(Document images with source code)
━━━━━━━━━━

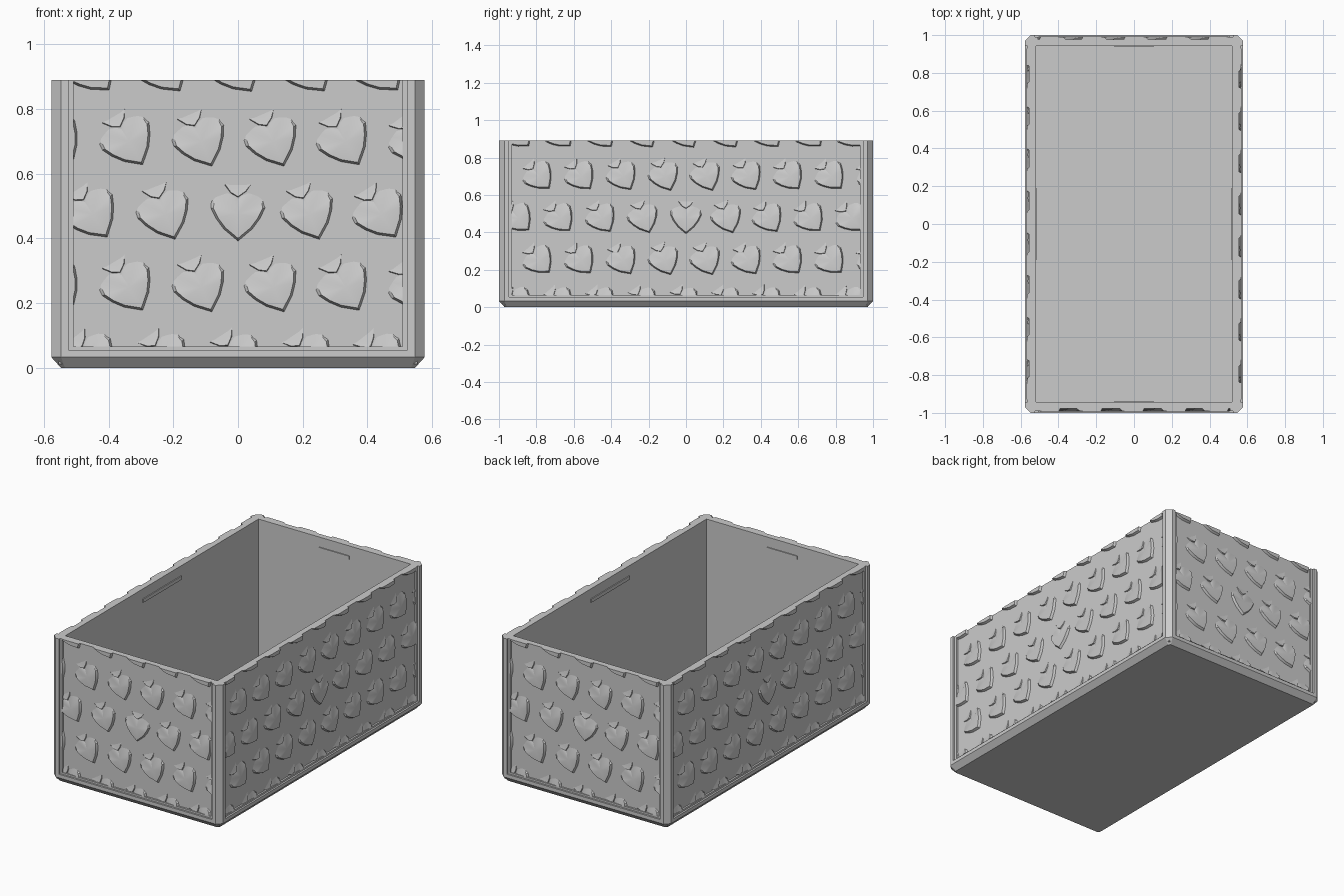
import bpy, bmesh, math
from mathutils import Matrix

cube = bpy.data.objects.get("Cube")
if cube:
    bpy.data.objects.remove(cube, do_unlink=True)

grey = bpy.data.materials.new("light_grey")
grey.use_nodes = True
grey.diffuse_color = (0.6, 0.6, 0.6, 1)
grey.node_tree.nodes["Principled BSDF"].inputs["Base Color"].default_value = (0.6, 0.6, 0.6, 1)

HX, HY, TOP = 0.577, 1.0, 0.89     # overall half sizes and height
RECESS = 0.022                     # depth of the panels behind the frame
WALL = 0.035                       # wall thickness
PITCH = 0.223                      # spacing of the heart pattern


def finish(bm, name, smooth=False):
    bmesh.ops.recalc_face_normals(bm, faces=bm.faces)
    mesh = bpy.data.meshes.new(name)
    bm.to_mesh(mesh)
    bm.free()
    obj = bpy.data.objects.new(name, mesh)
    mesh.materials.append(grey)
    bpy.context.collection.objects.link(obj)
    if smooth:
        bpy.ops.object.select_all(action='DESELECT')
        obj.select_set(True)
        bpy.context.view_layer.objects.active = obj
        bpy.ops.object.shade_smooth_by_angle(angle=math.radians(25))


def loft(bm, rings):
    """Closed solid through rings of equal point count."""
    loops = [[bm.verts.new(p) for p in r] for r in rings]
    n = len(loops[0])
    for a, b in zip(loops, loops[1:]):
        for i in range(n):
            j = (i + 1) % n
            bm.faces.new((a[i], a[j], b[j], b[i]))
    bm.faces.new(loops[0][::-1])
    bm.faces.new(loops[-1])


def rectangle(x0, y0, x1, y1, z):
    return [(x0, y0, z), (x1, y0, z), (x1, y1, z), (x0, y1, z)]


def box(bm, lo, hi):
    loft(bm, [rectangle(*lo[:2], *hi[:2], z) for z in (lo[2], hi[2])])


def octagon(inset, z, c=0.03):
    x, y = HX - inset, HY - inset
    return [(x - c, -y, z), (x, c - y, z), (x, y - c, z), (x - c, y, z),
            (c - x, y, z), (-x, y - c, z), (-x, c - y, z), (c - x, -y, z)]


# Chamfered base rim with a shallow pocket that holds the tray
bm = bmesh.new()
loft(bm, [octagon(0.03, 0, 0.012), octagon(0, 0.033), octagon(0, 0.055),
          octagon(0.04, 0.055, 0.005), octagon(0.04, 0.01, 0.005)])
finish(bm, "base")

# Open tray: recessed outer walls, rim and inner cavity
px, py = HX - RECESS, HY - RECESS
ix, iy = px - WALL, py - WALL
bm = bmesh.new()
loft(bm, [rectangle(-x, -y, x, y, z) for x, y, z in
          ((px, py, 0.012), (px, py, TOP), (ix, iy, TOP), (ix, iy, 0.02))])
finish(bm, "tray_walls")

# Corner posts with a chamfered outer edge
post = [(0.524, 0.946), (HX, 0.946), (HX, 0.97), (HX - 0.03, HY), (0.524, HY)]
for sx, side in ((1, "left"), (-1, "right")):
    for sy, end in ((-1, "front"), (1, "back")):
        bm = bmesh.new()
        loft(bm, [[(sx * x, sy * y, z) for x, y in post] for z in (0.04, TOP)])
        finish(bm, f"{end}_{side}_post")

# Heart outline from the tip, and the small vee hanging over its notch
half = [(0, -0.08), (0.045, -0.042), (0.07, -0.008), (0.086, 0.025),
        (0.084, 0.05), (0.065, 0.076), (0.04, 0.084), (0.015, 0.074), (0, 0.058)]
heart = half + [(-x, y) for x, y in half[-2:0:-1]]
vee = [(0, 0.056), (0.026, 0.074), (0.05, 0.105), (-0.05, 0.105), (-0.024, 0.07)]


def relief(bm, outline, core, place, height, fade_lo, fade_hi):
    """Raised patch: crisp lower lip, sinking into the panel at its top."""
    def lift(y):
        t = max(0, min(1, (fade_hi - y) / (fade_hi - fade_lo)))
        return height * t * t * (3 - 2 * t) - 0.001

    def vert(x, y, d):
        u, z = place(x, y)
        return bm.verts.new((u, -d, z))
    cx, cy = core
    n = len(outline)
    base = [vert(x, y, -0.003) for x, y in outline]
    rim = [vert(cx + (x - cx) * 0.88, cy + (y - cy) * 0.88, lift(y)) for x, y in outline]
    mid = vert(cx, cy, lift(cy))
    for i in range(n):
        j = (i + 1) % n
        bm.faces.new((base[i], base[j], rim[j], rim[i]))
        bm.faces.new((rim[i], rim[j], mid))
    bm.faces.new(base[::-1])


def heart_panel(name, half_width, offset, turn):
    bm = bmesh.new()
    count = int(half_width / PITCH) + 2
    for row in range(-2, 3):
        z0 = 0.47 + row * 0.225
        for col in range(-count, count + 1):
            u0 = (col + 0.5 * (row % 2)) * PITCH
            if abs(u0) > half_width + 0.09:
                continue
            # hearts lean further the farther they are from the middle
            away = math.hypot(u0, z0 - 0.47)
            a = math.radians(45) * (1 - math.exp(-away / 0.35))
            c, s = math.cos(a), math.sin(a)

            def place(x, y):
                return u0 + x * c - y * s, z0 + x * s + y * c
            relief(bm, heart, (0, 0.005), place, 0.015, 0.01, 0.065)
            relief(bm, vee, (0, 0.085), place, 0.009, 0.06, 0.098)
    # trim the pattern to the panel and cap the cuts
    for co, no in (((half_width, 0, 0), (1, 0, 0)), ((-half_width, 0, 0), (-1, 0, 0)),
                   ((0, 0, TOP), (0, 0, 1)), ((0, 0, 0.066), (0, 0, -1))):
        bmesh.ops.bisect_plane(bm, geom=bm.verts[:] + bm.edges[:] + bm.faces[:],
                               plane_co=co, plane_no=no, clear_outer=True)
        bmesh.ops.holes_fill(bm, edges=[e for e in bm.edges if e.is_boundary], sides=0)
    spin = Matrix.Rotation(turn, 4, 'Z')
    bm.transform(spin @ Matrix.Translation((0, -offset, 0)))
    finish(bm, f"{name}_hearts", smooth=True)

    # stepped frame strips around the panel
    bm = bmesh.new()
    face, w = -offset - 0.011, half_width
    for x0, x1 in ((-w - 0.018, -w), (w, w + 0.018)):
        box(bm, (x0, face, 0.05), (x1, -offset + 0.01, TOP))
    box(bm, (-w, face, 0.05), (w, -offset + 0.01, 0.066))
    bm.transform(spin)
    finish(bm, f"{name}_panel_frame")


# Four decorated sides, each with a small catch ridge inside the rim
for i, name in enumerate(("front", "left", "back", "right")):
    turn = i * math.pi / 2
    if i % 2:
        offset, panel, w = px, 0.93, 0.187
    else:
        offset, panel, w = py, 0.509, 0.103
    heart_panel(name, panel, offset, turn)
    inner = offset - WALL
    bm = bmesh.new()
    box(bm, (-w, -inner - 0.004, 0.807), (w, -inner + 0.006, 0.829))
    bm.transform(Matrix.Rotation(turn, 4, 'Z'))
    finish(bm, f"{name}_catch_ridge")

━━━━━━━━━━

Task goal: Counting every line of the records above that has the word "grey", state the total and give nothing besides it.

Output of the exercise: 5